WARNING: Graphic Images
“I’ll have a blue Christmas without you
I’ll be so blue just thinking about you
Decorations of red on a green Christmas tree
Won’t be the same dear, if you’re not here with me.”
– “Blue Christmas”, Elvis Presley
The holidays can be a difficult time for abuse victims, especially those of us suffering from depression. We cannot help but compare the idealized scenes of Christmas, Hanukkah, Kwanzaa, and Diwali festivities with our own childhood experiences.
Even the “best” of holiday gatherings may have been rife with tension. All too often, there was little to be joyful about.
Children in dysfunctional homes do not receive the care and attention they deserve. Through no fault of their own, they may become the targets of their parents’ rage or neglect.
There are numerous reasons for this . A child may have been the product of an unwanted pregnancy or hard delivery; may seem in some way “abnormal” or resemble someone toward whom the parent has harsh feelings. A parent may actually be jealous of the child. None of these reasons justifies abuse.
Affection, if it is given at all, can be unevenly distributed. One child may be showered with gifts and praise, while another is heaped with scorn – made the target of punishment and criticism, with the favored child encouraged to join in. This can warp the relationship between siblings or destroy it outright.
Substance abuse only aggravates the situation. Holiday memories pile on holiday memories: Christmas trees toppled; presents non-existent or smashed in anger; an intoxicated parent in a stupor on the lawn, reeking.
As the years go by, the physical, emotional, and sexual abuse that victims endured as children impacts their adult lives. This, in turn, generates pain and regrets, all of which resurface at the holidays.
Our sorrow seems to stand in sharp contrast to the merriment of others. We cannot, of course, see into their hearts to know. Many are likely to be putting on as brave a face in public as we are.
In an effort to cope, some of us throw ourselves into holiday activities 24/7 – cooking, baking, buying, and wrapping at a frenetic pace. Some may be tempted to eat or drink themselves into oblivion. There are though healthier strategies for dealing with the holidays.

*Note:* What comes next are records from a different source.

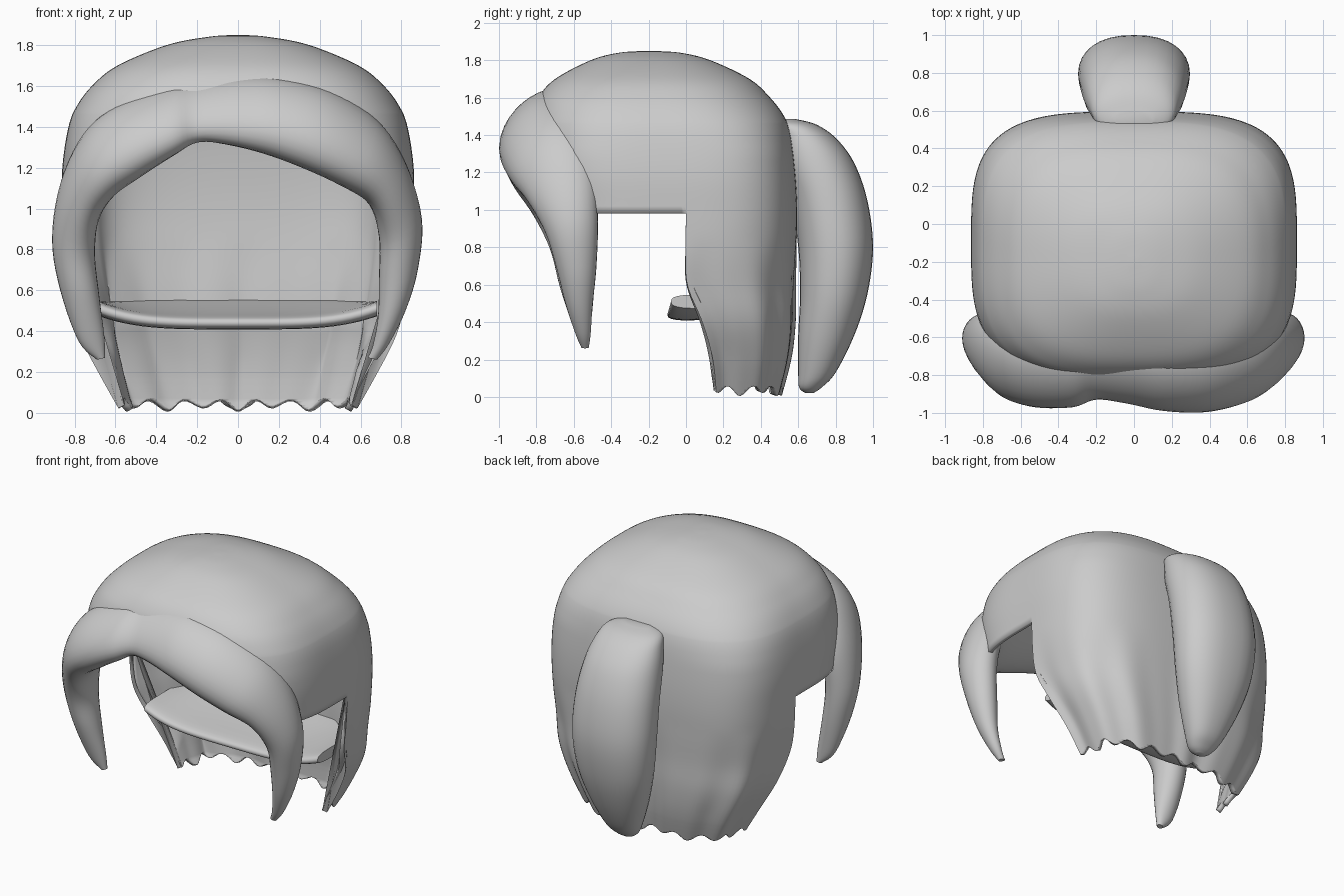
import bpy, bmesh, math

if "Cube" in bpy.data.objects:
    bpy.data.objects.remove(bpy.data.objects["Cube"])

mat = bpy.data.materials.new("light_grey")
mat.diffuse_color = (0.6, 0.6, 0.6, 1)
mat.use_nodes = True
mat.node_tree.nodes["Principled BSDF"].inputs["Base Color"].default_value = mat.diffuse_color


def smooth_rows(rows, n):
    """Catmull-Rom resampling of a list of number tuples."""
    out = []
    for i in range(len(rows) - 1):
        p0, p1, p2 = rows[max(i - 1, 0)], rows[i], rows[i + 1]
        p3 = rows[min(i + 2, len(rows) - 1)]
        for k in range(n):
            t = k / n
            out.append(tuple(0.5 * (2 * b + (c - a) * t + (2 * a - 5 * b + 4 * c - d) * t * t
                                    + (3 * b - a - 3 * c + d) * t ** 3)
                             for a, b, c, d in zip(p0, p1, p2, p3)))
    out.append(tuple(rows[-1]))
    return out


def loft(name, rings, cap_end=True):
    """Skin closed rings of points into one smooth object."""
    bm = bmesh.new()
    vs = [[bm.verts.new(p) for p in r] for r in rings]
    n = len(rings[0])
    for a, b in zip(vs, vs[1:]):
        for j in range(n):
            bm.faces.new((a[j], a[(j + 1) % n], b[(j + 1) % n], b[j]))
    bm.faces.new(vs[0][::-1])
    if cap_end:
        bm.faces.new(vs[-1])
    bmesh.ops.remove_doubles(bm, verts=bm.verts, dist=0.0002)
    bmesh.ops.recalc_face_normals(bm, faces=bm.faces)
    me = bpy.data.meshes.new(name)
    bm.to_mesh(me)
    bm.free()
    me.materials.append(mat)
    ob = bpy.data.objects.new(name, me)
    bpy.context.collection.objects.link(ob)
    bpy.ops.object.select_all(action='DESELECT')
    ob.select_set(True)
    bpy.context.view_layer.objects.active = ob
    bpy.ops.object.shade_smooth_by_angle(angle=math.radians(50))
    return ob


def circle(n):
    return [(math.cos(2 * math.pi * i / n), math.sin(2 * math.pi * i / n)) for i in range(n)]


def power(v, e):
    return math.copysign(abs(v) ** e, v)


def clamp(v):
    return min(1, max(0, v))


# Hair shell: height, half width, front y, back y
profile = smooth_rows([
    (1.85, 0.02, -0.22, -0.18), (1.84, 0.15, -0.36, -0.03), (1.8, 0.35, -0.51, 0.13),
    (1.7, 0.59, -0.7, 0.34), (1.6, 0.715, -0.79, 0.45), (1.5, 0.79, -0.82, 0.525),
    (1.4, 0.83, -0.82, 0.56), (1.2, 0.86, -0.8, 0.585), (1.0, 0.86, -0.76, 0.595),
    (0.8, 0.85, -0.76, 0.59), (0.6, 0.82, -0.73, 0.58), (0.4, 0.77, -0.54, 0.575),
    (0.2, 0.67, -0.38, 0.55), (0.0, 0.56, -0.27, 0.5)], 6)


def section(z):
    for a, b in zip(profile, profile[1:]):
        if z >= b[0]:
            t = (a[0] - z) / (a[0] - b[0])
            return [u + (v - u) * t for u, v in zip(a[1:], b[1:])]
    return profile[-1][1:]


def shell_point(phi, z):
    hx, yf, yb = section(z)
    n = 2.4 + 1.1 * clamp((1.85 - z) / 0.55)
    c, s = math.cos(phi), math.sin(phi)
    r = (abs(c) ** n + abs(s) ** n) ** (-1 / n)
    # locks that deepen toward the hem
    fold = clamp((0.85 - z) / 0.6)
    k = 1 + 0.02 * fold * (math.sin(13 * phi + 0.6) + 0.5 * math.sin(21 * phi))
    return (hx * r * c * k, (yf + yb) / 2 + (yb - yf) / 2 * r * s * k, z)


def hem(phi):
    x, y, _ = shell_point(phi, 1.0)
    if y > 0.0:
        return 0.035 + 0.022 * math.cos(22 * phi) + 0.008 * math.sin(11 * phi)
    if y > -0.5:
        return 0.98
    return 0.98 + 0.47 * max(0, 1 - (abs(x) / 0.84) ** 3)


# find the angle of the vertical side cut, and double the columns there
lo, hi = 0.0, 1.0
for _ in range(40):
    mid = (lo + hi) / 2
    lo, hi = (lo, mid) if shell_point(mid, 1.0)[1] > 0 else (mid, hi)
COLS = 180
angles = [2 * math.pi * (i + 0.5) / COLS for i in range(COLS)]
angles += [lo - 0.002, lo + 0.002, math.pi - lo - 0.002, math.pi - lo + 0.002]
angles.sort()
levels = [p[0] for p in profile if p[0] > 1.46]
levels += [1.46 - 0.04 * i for i in range(33)] + [0.16 - 0.01 * i for i in range(17)]
rings = [[shell_point(a, max(z, hem(a))) for a in angles] for z in levels]
shell = loft("hair_shell", rings, cap_end=False)

# wall thins out toward every open edge
group = shell.vertex_groups.new(name="thickness")
for v in shell.data.vertices:
    x, y, z = v.co
    if z < 0.98:
        w = min(0.2 + max(0, y - 0.1 * clamp((0.6 - z) * 2)) * 2.5, 0.25 + max(0, z - 0.05) * 2)
    else:
        w = 0.2 + (z - 0.98) * 3 + max(0, y) * 2.5
    group.add([v.index], clamp(w), 'REPLACE')
solid = shell.modifiers.new("thickness", 'SOLIDIFY')
solid.thickness = 0.14
solid.offset = -1
solid.vertex_group = "thickness"

# Fringe: outer x, outer z, inner x, inner z, front y, back y
fringe = smooth_rows([
    (-0.69, 0.26, -0.65, 0.27, -0.56, -0.52), (-0.78, 0.35, -0.655, 0.38, -0.6, -0.51),
    (-0.87, 0.6, -0.68, 0.58, -0.675, -0.49), (-0.91, 0.85, -0.7, 0.78, -0.73, -0.48),
    (-0.87, 1.12, -0.68, 0.95, -0.82, -0.47), (-0.76, 1.35, -0.6, 1.08, -0.92, -0.5),
    (-0.6, 1.48, -0.45, 1.19, -0.97, -0.55), (-0.35, 1.57, -0.3, 1.29, -0.97, -0.6),
    (-0.2, 1.59, -0.2, 1.35, -0.93, -0.62), (0, 1.62, -0.08, 1.34, -0.95, -0.62),
    (0.2, 1.62, 0.12, 1.29, -0.99, -0.6), (0.45, 1.56, 0.33, 1.21, -0.995, -0.57),
    (0.68, 1.42, 0.52, 1.12, -0.94, -0.52), (0.82, 1.22, 0.64, 1.03, -0.85, -0.48),
    (0.9, 0.95, 0.69, 0.86, -0.75, -0.47), (0.88, 0.7, 0.69, 0.66, -0.69, -0.48),
    (0.82, 0.5, 0.685, 0.47, -0.64, -0.5), (0.74, 0.34, 0.66, 0.33, -0.59, -0.51),
    (0.68, 0.26, 0.635, 0.27, -0.56, -0.52)], 5)
rings = []
for ox, oz, ix, iz, yf, yb in fringe:
    droop = 0.085 * clamp(((oz + iz) / 2 - 0.7) / 0.6)
    rings.append([((ox + ix) / 2 + (ox - ix) / 2 * c, (yf + yb) / 2 + (yb - yf) / 2 * s,
                   (oz + iz) / 2 + (oz - iz) / 2 * c + droop * s) for c, s in circle(28)])
loft("fringe", rings)

# Ponytail: height, centre y, half width, half depth
tail = smooth_rows([
    (1.485, 0.55, 0.1, 0.04), (1.455, 0.58, 0.2, 0.12), (1.38, 0.64, 0.24, 0.165),
    (1.25, 0.7, 0.27, 0.2), (1.05, 0.765, 0.29, 0.205), (0.8, 0.8, 0.295, 0.2),
    (0.55, 0.79, 0.27, 0.18), (0.33, 0.75, 0.21, 0.15), (0.13, 0.7, 0.13, 0.1),
    (0.05, 0.665, 0.08, 0.06), (0.02, 0.66, 0.03, 0.02)], 5)
loft("ponytail", [[(w * power(c, 0.85), y + d * power(s, 0.95), z) for c, s in circle(32)]
                  for z, y, w, d in tail])

# Neck shelf: rounded slab that lifts at the ends and curves up toward the back
rings = []
for i in range(33):
    x = -0.68 + 1.36 * i / 32
    e = (abs(x) / 0.68) ** 4
    yf, yb = -0.1 + 0.02 * e, 0.5 - 0.15 * e
    ring = []
    for c, s in circle(24):
        u = 0.5 + 0.5 * power(c, 0.5)
        ring.append((x, yf + (yb - yf) * u,
                     0.44 + 0.07 * e + 0.1 * u * u * (1 - e) + 0.037 * power(s, 0.7)))
    rings.append(ring)
loft("neck_shelf", rings)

A. Reducing the Pace
Not all holiday activities require our participation. We may want to cut back, and spend time in a way that comforts and reassures us. Skiing, sitting by the fire with a cup of cocoa, or reading a good book are not illegal. Visiting the aquarium or taking in a movie would be fine, too.
B. Avoiding Drama
Why not skip the dramatic scenes this year? Abuse victims are allowed to decline invitations they know will prove distressing – no excuses necessary.
C. Letting Go of Perfectionism
There are no officials judging our performance. True, there may be friends or family who see themselves in that role. Just think of them as delusional.
Life is not a swim meet timed to the second or a dance recital with every moment carefully choreographed. Do not buy into the fiction that you must be “perfect”.
D. Focusing on Spirituality
Above all, abuse victims should try and focus on the spiritual meaning behind the holidays they choose to observe. From whatever creed those holidays arise, they are intended as celebrations…not tests of stamina.
For Christians, Christ’s miraculous birth should be at the heart of Christmas festivities. That has very little to do with aluminum trees, laser spotlights, professional decorators, or even fruitcake. The Word became flesh and dwelt among us.
If that is not enough to inspire us, we can always pull the covers over our heads, and wait it out. The holidays do pass, eventually. With a little luck, we’ll survive them again this year!
 Child Abuse Effects, “Why Parents Target a Specific Child for Abuse” by Darlene Barriere, 10/07, http://www.child-abuse-effects.com/why-parents-target-a-specific-child-for-abuse.html.
FOR MORE OF MY ARTICLES ON POVERTY, POLITICS, AND MATTERS OF CONSCIENCE CHECK OUT MY BLOG A LAWYER’S PRAYERS AT: http://www.alawyersprayers.com